[Start of section]

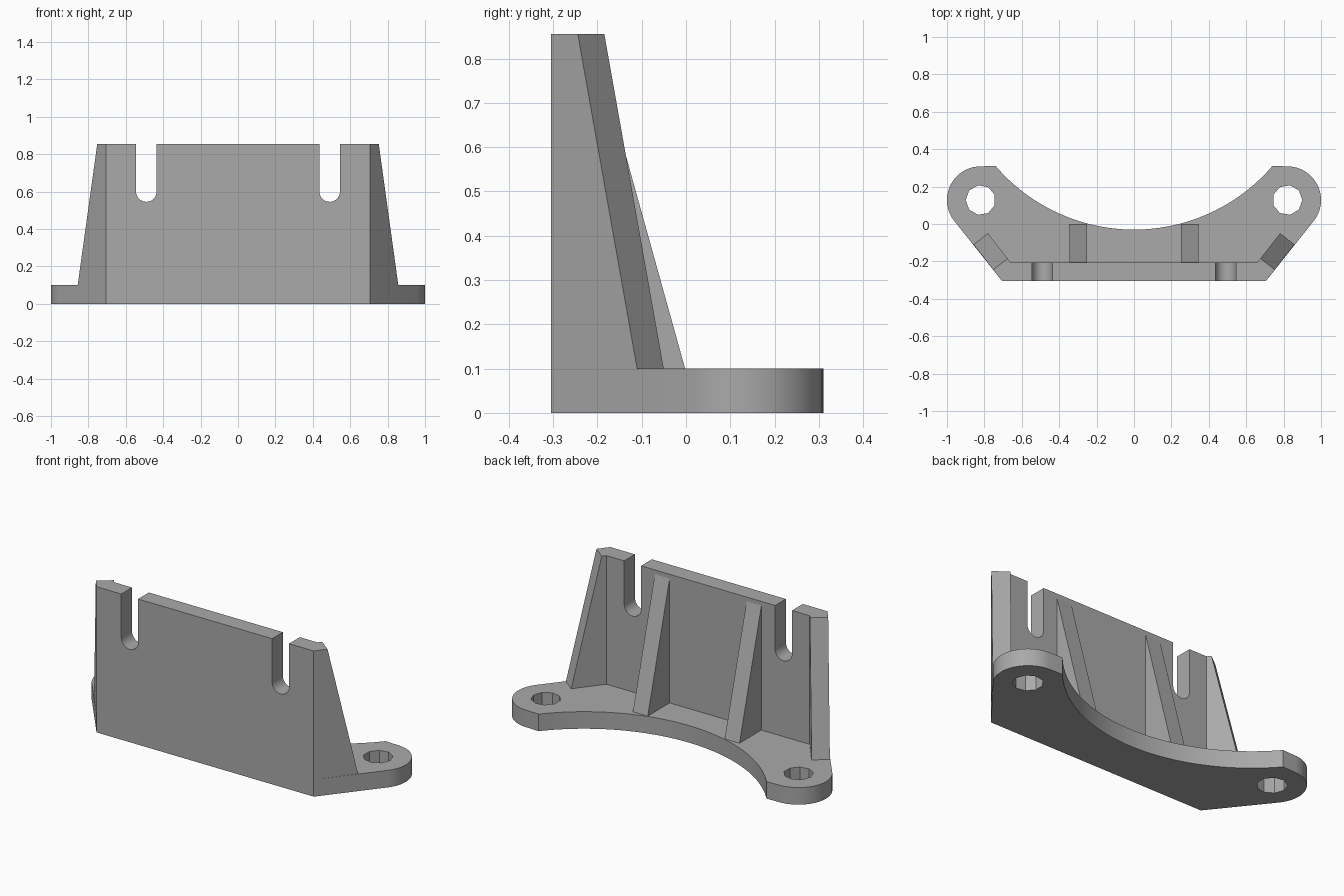
import bpy, bmesh, math
from mathutils import Matrix, Vector

cube = bpy.data.objects.get("Cube")
if cube:
    bpy.data.objects.remove(cube, do_unlink=True)

grey = bpy.data.materials.new("plain grey")
grey.use_nodes = True
COLOUR = (0.4, 0.4, 0.4, 1)
grey.diffuse_color = COLOUR
grey.node_tree.nodes["Principled BSDF"].inputs["Base Color"].default_value = COLOUR


def arc(cx, cy, r, start, end, n):
    """Points along an arc, angles in degrees."""
    angles = [math.radians(start + (end - start) * i / n) for i in range(n + 1)]
    return [(cx + r * math.cos(a), cy + r * math.sin(a)) for a in angles]


def mirrored(points):
    """Close a symmetric outline by adding its reflection in x."""
    return points + [(-x, y) for x, y in reversed(points) if abs(x) > 1e-5]


def prism(name, loops, u, v, origin, push):
    """Fill 2D loops in the plane of u and v, then extrude along push."""
    u, v, origin, push = (Vector(t) for t in (u, v, origin, push))
    bm = bmesh.new()
    for loop in loops:
        verts = [bm.verts.new(origin + u * a + v * b) for a, b in loop]
        for i, vert in enumerate(verts):
            bm.edges.new((vert, verts[i - 1]))
    bmesh.ops.triangle_fill(bm, edges=bm.edges[:], use_beauty=True,
                            normal=u.cross(v))
    extruded = bmesh.ops.extrude_face_region(bm, geom=bm.faces[:],
                                             use_keep_orig=True)
    moved = [g for g in extruded["geom"] if isinstance(g, bmesh.types.BMVert)]
    bmesh.ops.translate(bm, verts=moved, vec=push)
    bmesh.ops.recalc_face_normals(bm, faces=bm.faces[:])
    mesh = bpy.data.meshes.new(name)
    bm.to_mesh(mesh)
    bm.free()
    mesh.materials.append(grey)
    obj = bpy.data.objects.new(name, mesh)
    bpy.context.collection.objects.link(obj)
    bpy.ops.object.select_all(action="DESELECT")
    obj.select_set(True)
    bpy.context.view_layer.objects.active = obj
    bpy.ops.object.shade_smooth_by_angle(angle=math.radians(30))
    return obj


X, Y, Z = (1, 0, 0), (0, 1, 0), (0, 0, 1)
FRONT, BACK, BASE, TOP = -0.305, -0.205, 0.1, 0.855
CORNER, EAR_X, EAR_Y = 0.705, 0.82, 0.128

# Base plate with rounded ears, hollow back edge and two bolt holes
half = [(CORNER, FRONT)] + arc(EAR_X, EAR_Y, 0.18, -38, 90, 24)
half += arc(0, 0.945, 0.975, -40.6, -90, 28)
hole = arc(EAR_X, EAR_Y, 0.08, 0, 320, 8)
prism("base_plate", [mirrored(half), hole, [(-x, y) for x, y in hole]],
      X, Y, (0, 0, 0), (0, 0, BASE))

# Upright wall with two open slots; its back is narrowed at both ends
slot = arc(0.49, 0.6, 0.055, 0, -180, 16)
profile = [(CORNER, BASE), (CORNER, TOP), (slot[0][0], TOP)]
profile += slot + [(slot[-1][0], TOP)]
wall = prism("upright_wall", [mirrored(profile)], X, Z,
             (0, FRONT, 0), (0, BACK - FRONT, 0))
for vert in wall.data.vertices:
    if abs(vert.co.x) > 0.7 and vert.co.y > FRONT + 0.05:
        vert.co.x = math.copysign(0.66, vert.co.x)

for side, label in ((1, "left"), (-1, "right")):
    # Inner rib bracing the wall from behind
    prism(label + "_rib", [[(BACK, BASE), (-0.002, BASE), (BACK, 0.83)]],
          Y, Z, (side * 0.25, 0, 0), (side * 0.096, 0, 0))
    # End gusset following the slanted edge of the plate
    along = (side * 0.616, 0.788, 0)
    prism(label + "_end_gusset",
          [[(0, BASE), (0.247, BASE), (0.077, TOP), (0, TOP)]],
          along, Z, (side * CORNER, FRONT, 0), (side * -0.0765, 0.06, 0))
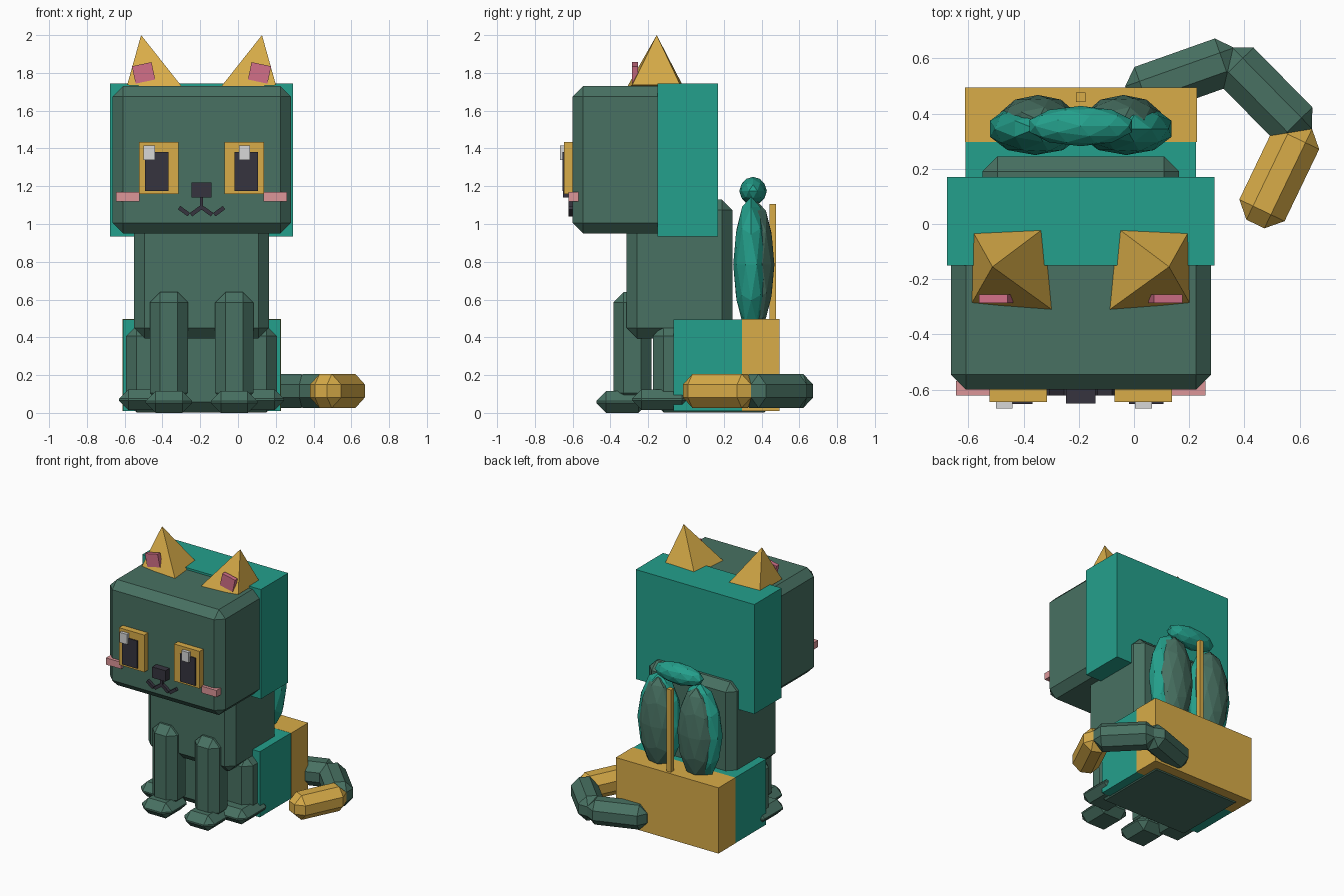
import bpy, bmesh, math
from mathutils import Matrix, Vector

if "Cube" in bpy.data.objects:
    bpy.data.objects.remove(bpy.data.objects["Cube"])

CX = -0.193  # symmetry plane of the cat's body


def material(name, rgb):
    m = bpy.data.materials.new(name)
    lin = [((c / 255 + 0.055) / 1.055) ** 2.4 for c in rgb]
    m.diffuse_color = (*lin, 1)
    m.use_nodes = True
    m.node_tree.nodes["Principled BSDF"].inputs["Base Color"].default_value = m.diffuse_color
    return m


FUR = material("dark green", (72, 113, 98))
TEAL = material("teal", (36, 160, 140))
GOLD = material("gold", (216, 172, 72))
PINK = material("rose pink", (210, 112, 136))
BLUSH = material("blush pink", (220, 150, 153))
BLACK = material("charcoal", (54, 52, 62))
WHITE = material("pale grey", (215, 215, 215))


def finish(bm, name, mat):
    bmesh.ops.recalc_face_normals(bm, faces=bm.faces)
    me = bpy.data.meshes.new(name)
    bm.to_mesh(me)
    bm.free()
    me.materials.append(mat)
    ob = bpy.data.objects.new(name, me)
    bpy.context.collection.objects.link(ob)
    return ob


def block(name, mat, x, y, z, bevel=0.0, roll=0.0, yaw=0.0):
    """Box from (min, max) ranges, chamfered, turned about its own centre."""
    bm = bmesh.new()
    bmesh.ops.create_cube(bm, size=1)
    size = [r[1] - r[0] for r in (x, y, z)]
    mid = [(r[0] + r[1]) / 2 for r in (x, y, z)]
    bmesh.ops.scale(bm, vec=size, verts=bm.verts)
    if bevel:
        bmesh.ops.bevel(bm, geom=bm.edges[:], offset=bevel, segments=1,
                        affect='EDGES', profile=0.5)
    turn = Matrix.Rotation(yaw, 4, 'Z') @ Matrix.Rotation(roll, 4, 'Y')
    bm.transform(Matrix.Translation(mid) @ turn)
    return finish(bm, name, mat)


def ball(name, mat, centre, radii):
    bm = bmesh.new()
    bmesh.ops.create_icosphere(bm, subdivisions=2, radius=1)
    bm.transform(Matrix.Translation(centre) @ Matrix.Diagonal((*radii, 1)))
    return finish(bm, name, mat)


def spread(s, a, b):
    """Range at distances a..b from the symmetry plane on side s."""
    return tuple(sorted((CX + s * a, CX + s * b)))


# Head with hood, torso and haunches
block("head", FUR, (-0.664, 0.28), (-0.60, 0.13), (0.95, 1.73), 0.055)
block("hood", TEAL, (-0.678, 0.292), (-0.15, 0.17), (0.935, 1.745))
block("torso", FUR, (-0.55, 0.164), (-0.315, 0.245), (0.395, 1.13), 0.055)
block("haunches", FUR, (-0.592, 0.206), (-0.175, 0.47), (0.003, 0.462), 0.055)
block("hip_cover", TEAL, (-0.61, 0.224), (-0.065, 0.297), (0.01, 0.495))
block("rear_cover", GOLD, (-0.612, 0.228), (0.297, 0.495), (0.01, 0.496))

# Nose and mouth
block("nose", BLACK, (-0.247, -0.139), (-0.65, -0.59), (1.14, 1.22))
block("mouth_stem", BLACK, (CX - 0.009, CX + 0.009), (-0.622, -0.59), (1.075, 1.15))

for s, side in ((-1, "left"), (1, "right")):
    # Eyes
    block(side + "_eye", GOLD, spread(s, 0.122, 0.33), (-0.645, -0.59), (1.16, 1.435))
    block(side + "_pupil", BLACK, spread(s, 0.175, 0.30), (-0.653, -0.60), (1.175, 1.38))
    glint = CX + s * 0.2525 - 0.025
    block(side + "_eye_glint", WHITE, (glint - 0.03, glint + 0.03), (-0.668, -0.62), (1.34, 1.415))

    # Cheeks and mouth curls
    block(side + "_cheek", BLUSH, spread(s, 0.328, 0.452), (-0.622, -0.57), (1.12, 1.17))
    for part, mx, mz, tilt in (("inner", 0.03, 1.068, 1), ("outer", 0.093, 1.068, -1)):
        x = CX + s * mx
        block(f"{side}_mouth_{part}", BLACK, (x - 0.032, x + 0.032), (-0.622, -0.59),
              (mz - 0.011, mz + 0.011), roll=s * tilt * math.radians(36))

    # Ears: skewed four-sided pyramids with a pink plate in front
    bm = bmesh.new()
    base = [bm.verts.new((CX + s * d, y, z)) for d, y, z in
            ((0.390, -0.03, 1.735), (0.113, 0.0, 1.70), (0.098, -0.315, 1.72), (0.394, -0.285, 1.735))]
    tip = bm.verts.new((CX + s * 0.32, -0.155, 2.0))
    bm.faces.new(base)
    for i in range(4):
        bm.faces.new((base[i], base[(i + 1) % 4], tip))
    finish(bm, side + "_ear", GOLD)
    block(side + "_inner_ear", PINK, spread(s, 0.254, 0.36), (-0.286, -0.255), (1.753, 1.847),
          roll=s * math.radians(12))

    # Legs and paws
    block(side + "_front_leg", FUR, spread(s, 0.072, 0.274), (-0.385, -0.182), (0.05, 0.64), 0.055)
    block(side + "_front_paw", FUR, spread(s, 0.05, 0.296), (-0.475, -0.20), (0.0, 0.115), 0.052)
    block(side + "_hind_paw", FUR, spread(s, 0.18, 0.437), (-0.285, 0.03), (0.015, 0.125), 0.05)

    # Rounded wing lobes on the back: teal shell with a dark inset
    ball(side + "_wing_shell", TEAL, (CX + s * 0.165, 0.345, 0.785), (0.172, 0.095, 0.36))
    ball(side + "_wing_inset", FUR, (CX + s * 0.155, 0.378, 0.785), (0.142, 0.09, 0.335))

# Wing crest and rod
ball("wing_crest", TEAL, (CX, 0.355, 1.175), (0.195, 0.073, 0.075))
block("wing_rod", GOLD, (CX - 0.017, CX + 0.017), (0.443, 0.477), (0.45, 1.105))

# Tail: three chamfered segments curling around to the right
TAIL = (("tail_root", FUR, (-0.02, 0.465), (0.375, 0.605)),
        ("tail_middle", FUR, (0.33, 0.615), (0.62, 0.32)),
        ("tail_tip", GOLD, (0.613, 0.36), (0.44, 0.0)))
for name, mat, a, b in TAIL:
    a, b = Vector(a), Vector(b)
    mid, d = (a + b) / 2, b - a
    h = d.length / 2
    block(name, mat, (mid.x - h, mid.x + h), (mid.y - 0.091, mid.y + 0.091),
          (0.026, 0.206), 0.055, yaw=math.atan2(d.y, d.x))
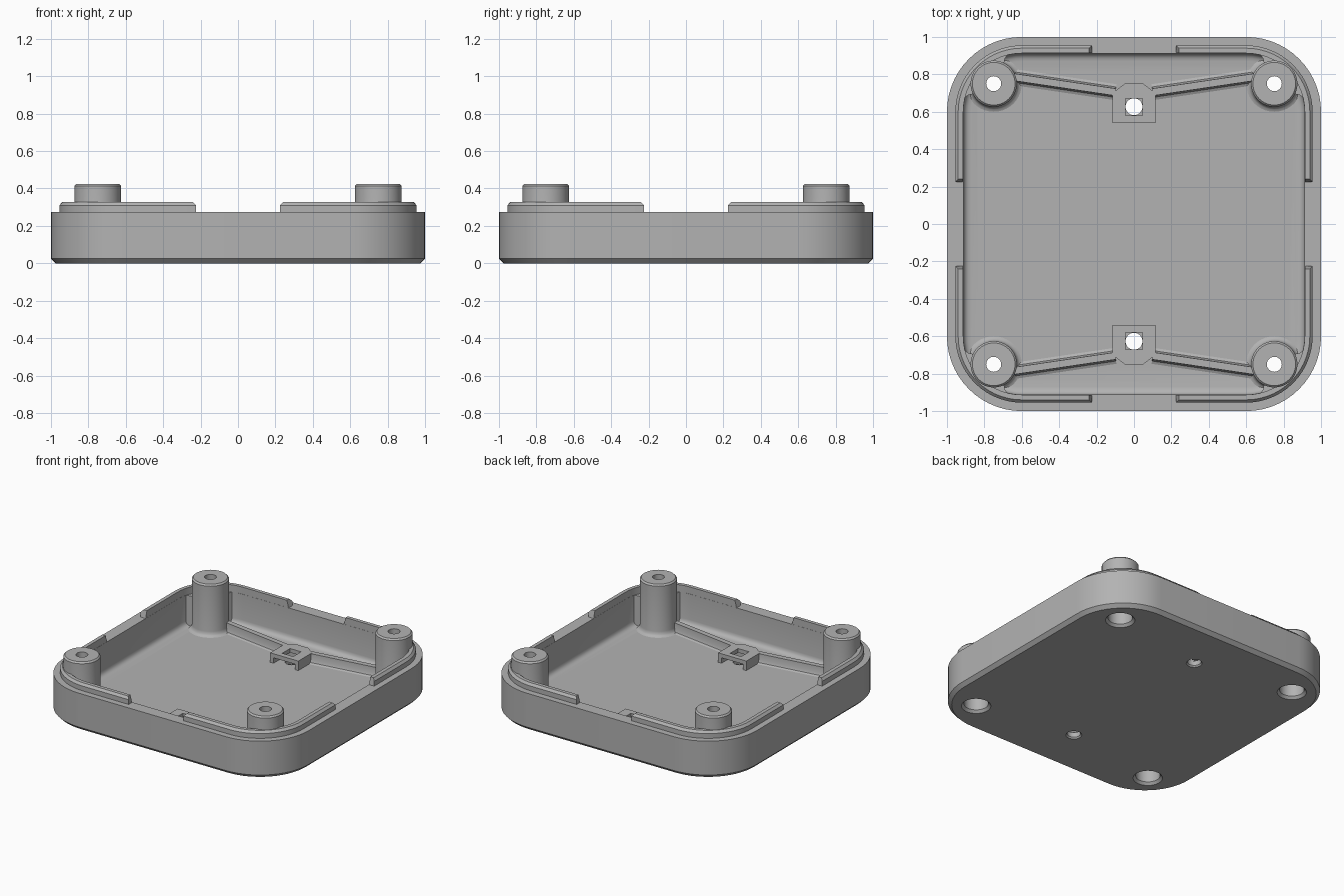
import bpy, bmesh
from math import cos, sin, pi, radians
from mathutils import Vector

if "Cube" in bpy.data.objects:
    bpy.data.objects.remove(bpy.data.objects["Cube"])

grey = bpy.data.materials.new("mid grey plastic")
grey.use_nodes = True
grey.diffuse_color = (0.45, 0.45, 0.45, 1)
grey.node_tree.nodes["Principled BSDF"].inputs["Base Color"].default_value = grey.diffuse_color

FLOOR, RIM, RADIUS, POST = 0.045, 0.275, 0.4, 0.75


def loft(name, rings, wrap=False):
    """Skin a list of equal closed rings; wrap joins the last ring to the first."""
    bm = bmesh.new()
    loops = [[bm.verts.new(p) for p in ring] for ring in rings]
    n = len(loops[0])
    pairs = list(zip(loops, loops[1:]))
    if wrap:
        pairs.append((loops[-1], loops[0]))
    else:
        bm.faces.new(loops[0])
        bm.faces.new(loops[-1])
    for a, b in pairs:
        for i in range(n):
            j = (i + 1) % n
            bm.faces.new((a[i], a[j], b[j], b[i]))
    bmesh.ops.recalc_face_normals(bm, faces=bm.faces)
    mesh = bpy.data.meshes.new(name)
    bm.to_mesh(mesh)
    bm.free()
    mesh.materials.append(grey)
    ob = bpy.data.objects.new(name, mesh)
    bpy.context.collection.objects.link(ob)
    return ob


def prism(name, outline, z0, z1):
    return loft(name, [[(x, y, z) for x, y in outline] for z in (z0, z1)])


def rect(x, y0, y1):
    return [(-x, y0), (x, y0), (x, y1), (-x, y1)]


def lathe(name, profile, cx, cy, n=40):
    ring = [2 * pi * i / n for i in range(n)]
    return loft(name, [[(cx + r * cos(a), cy + r * sin(a), z) for a in ring]
                       for r, z in profile])


def arc(inset, start=0, end=90, n=14):
    """Corner arc in the +x +y quarter, concentric with the outer corner."""
    c, r = 1 - RADIUS, RADIUS - inset
    angles = [radians(start + (end - start) * i / n) for i in range(n + 1)]
    return [(c + r * cos(a), c + r * sin(a)) for a in angles]


def rounded_square(inset, z):
    pts, quarter = [], arc(inset)
    for _ in range(4):
        pts += quarter
        quarter = [(-y, x) for x, y in quarter]
    return [(x, y, z) for x, y in pts]


def mirror(ob, x=True):
    m = ob.modifiers.new("mirror", 'MIRROR')
    m.use_axis = (x, True, False)
    m.use_mirror_merge = False
    return ob


def cut(ob, *cutters):
    for c in cutters:
        m = ob.modifiers.new("cut", 'BOOLEAN')
        m.operation, m.solver, m.object = 'DIFFERENCE', 'EXACT', c
    return ob


# Cutters: screw bores, floor holes, clip windows and clip tunnels
bore = mirror(lathe("bore_cutter", [(0.108, -0.01), (0.082, 0.018), (0.082, 0.33),
                                    (0.04, 0.33), (0.04, 0.5)], POST, POST))
pin_hole = mirror(lathe("pin_hole_cutter", [(0.062, -0.01), (0.045, 0.01), (0.045, 0.07)],
                        0, 0.627), x=False)
window = mirror(prism("window_cutter", rect(0.045, 0.58, 0.672), 0, 0.2), x=False)
tunnel = mirror(prism("tunnel_cutter", rect(0.088, 0.5, 0.68), 0, 0.085), x=False)
cutters = [bore, pin_hole, window, tunnel]

# Tray shell: chamfered base, upright wall, filleted floor
shell = [(0.025, 0), (0, 0.025), (0, RIM), (0.088, RIM), (0.088, 0.085),
         (0.091, 0.068), (0.1, 0.055), (0.113, 0.048), (0.13, FLOOR)]
tray = cut(loft("tray_shell", [rounded_square(i, z) for i, z in shell]), bore, pin_hole)

# Raised lip around each corner, with bevelled top and ends
lip_rings = []
for inset, z, end in [(0.045, 0.27, 0.225), (0.045, 0.31, 0.225), (0.06, 0.327, 0.24),
                      (0.087, 0.327, 0.24), (0.087, 0.27, 0.225)]:
    path = [(1 - inset, end)] + arc(inset) + [(end, 1 - inset)]
    lip_rings.append([(x, y, z) for x, y in path])
lip = mirror(loft("corner_lips", list(zip(*lip_rings))))

# Screw posts with filleted feet
posts = cut(mirror(lathe("screw_posts", [(0.153, 0.044), (0.138, 0.049), (0.128, 0.06),
                                         (0.124, 0.08), (0.124, 0.414), (0.114, 0.425)],
                         POST, POST)), bore)

# Webs that tie each post to the corner wall
web_outline = arc(0.08, 13, 77) + [(0.69, 0.885), (0.695, 0.86), (0.695, 0.695),
                                   (0.86, 0.695), (0.885, 0.69)]
webs = cut(mirror(prism("post_webs", web_outline, 0.04, RIM - 0.002)), bore)

# Ribs from the posts to the clips, flared at the floor
start, finish = Vector((0.1, 0.705)), Vector((0.66, 0.788))
side = (finish - start).orthogonal().normalized()
half = [(0.045, 0.044), (0.028, 0.052), (0.021, 0.07), (0.019, 0.113)]
section = half + [(-w, z) for w, z in reversed(half)]
ribs = mirror(loft("floor_ribs", [[(*(p + side * w), z) for w, z in section]
                                  for p in (start, finish)]))

# Bridge clips over the floor holes
clip_outline = rect(0.115, 0.54, 0.70)[:3] + [(0.05, 0.75), (-0.05, 0.75), (-0.115, 0.70)]
clips = cut(mirror(prism("bridge_clips", clip_outline, 0.04, 0.115), x=False), window, tunnel)

# Bake the modifiers, drop the cutters, smooth the round surfaces
parts = [tray, lip, posts, webs, ribs, clips]
bpy.context.view_layer.update()
graph = bpy.context.evaluated_depsgraph_get()
baked = [bpy.data.meshes.new_from_object(ob.evaluated_get(graph)) for ob in parts]
for ob, mesh in zip(parts, baked):
    ob.modifiers.clear()
    ob.data = mesh
for c in cutters:
    bpy.data.objects.remove(c)
bpy.ops.object.select_all(action='DESELECT')
for ob in parts:
    ob.select_set(True)
bpy.context.view_layer.objects.active = tray
bpy.ops.object.shade_smooth_by_angle(angle=radians(32))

[End of section]

| INSTRUCTIONS TO FOLLOW |
Tally how many lines in the material above hold the word "with". Write only that number.

| WRITTEN SOLUTION |
8